If you get wind of a possible lawsuit over unpaid overtime, make sure all your payroll records remain intact and available. Don’t crank up the shredder. If you dispose of related documents, the penalties under Ohio law can be especially harsh.
When a court can’t easily figure out how much back-overtime pay you owe an employee, state law allows a jury to decide the financial penalty. That same rule applies to every employment-related lawsuit, so you should preserve any records dealing with litigation.
Under Ohio law, employees can collect damages if:
- The employer knows about pending or probable litigation.
- The employer willfully destroys any evidence related to litigation with the intent to disrupt a lawsuit.
- Destruction of the evidence actually hinders the later lawsuit.
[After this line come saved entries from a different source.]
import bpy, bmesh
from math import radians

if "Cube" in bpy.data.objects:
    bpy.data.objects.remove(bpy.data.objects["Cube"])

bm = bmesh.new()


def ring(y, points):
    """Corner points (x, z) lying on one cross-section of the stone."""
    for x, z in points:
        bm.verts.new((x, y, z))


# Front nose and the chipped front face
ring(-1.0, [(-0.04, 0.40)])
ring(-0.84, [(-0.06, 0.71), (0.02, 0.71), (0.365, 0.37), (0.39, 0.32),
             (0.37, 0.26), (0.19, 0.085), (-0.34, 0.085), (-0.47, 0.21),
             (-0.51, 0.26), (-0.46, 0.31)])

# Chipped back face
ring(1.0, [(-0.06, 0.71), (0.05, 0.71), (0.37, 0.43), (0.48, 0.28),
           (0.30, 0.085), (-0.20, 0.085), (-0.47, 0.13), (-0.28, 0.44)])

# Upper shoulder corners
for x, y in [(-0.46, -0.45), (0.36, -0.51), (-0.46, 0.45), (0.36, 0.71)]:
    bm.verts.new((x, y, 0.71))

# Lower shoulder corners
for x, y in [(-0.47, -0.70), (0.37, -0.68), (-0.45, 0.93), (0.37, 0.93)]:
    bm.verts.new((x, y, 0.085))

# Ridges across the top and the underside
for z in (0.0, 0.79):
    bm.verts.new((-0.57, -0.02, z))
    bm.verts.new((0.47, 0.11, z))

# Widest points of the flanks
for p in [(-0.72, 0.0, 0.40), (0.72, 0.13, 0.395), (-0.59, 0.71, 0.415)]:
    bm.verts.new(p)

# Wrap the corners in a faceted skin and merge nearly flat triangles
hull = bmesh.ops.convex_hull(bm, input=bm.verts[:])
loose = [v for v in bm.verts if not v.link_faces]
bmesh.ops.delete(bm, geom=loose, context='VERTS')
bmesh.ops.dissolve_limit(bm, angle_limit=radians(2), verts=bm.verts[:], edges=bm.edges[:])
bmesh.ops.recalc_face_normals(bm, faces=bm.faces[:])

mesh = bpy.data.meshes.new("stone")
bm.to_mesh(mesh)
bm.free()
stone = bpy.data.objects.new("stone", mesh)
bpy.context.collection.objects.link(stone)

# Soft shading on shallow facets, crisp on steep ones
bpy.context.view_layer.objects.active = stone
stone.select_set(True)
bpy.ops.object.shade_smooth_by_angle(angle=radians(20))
Recent case: Two Akron city employees complained to that they were due overtime pay. Instead, the city allowed them to take comp time off. When the city dropped its comp-time program, the two again made noise about a lawsuit.
Soon after, a new payroll clerk disposed of the records that showed how many comp-time hours employees had accumulated. The clerk claimed she threw out the files because the city eliminated comp time. But the judge was suspicious because managers hadn’t punished the clerk for breaking company rules against destroying pay records.
The jury didn’t believe her either and found the city responsible. It awarded the two employees more than $860,000 even though they could only prove the city owed them about $1,000 in overtime pay. (Kish, Elder v. City of Akron, No. 02-3631/3632, 6th Cir., 2006)
Final tip: Also, warn managers not to squelch overtime gripes. That would rile the National Labor Relations Board, which recently ruled that employers can’t gag employees’ discussions about pay practices.
- Train managers to adopt poker face when facing complaint
- Was N.Y. union staffer fired for trying to organize a union?
- Be prepared to show you used due diligence to prevent on-the-job subcontractor injuries
- Sometimes discrimination claims can bypass the EEOC
- Handle sticky-fingered employees with kid gloves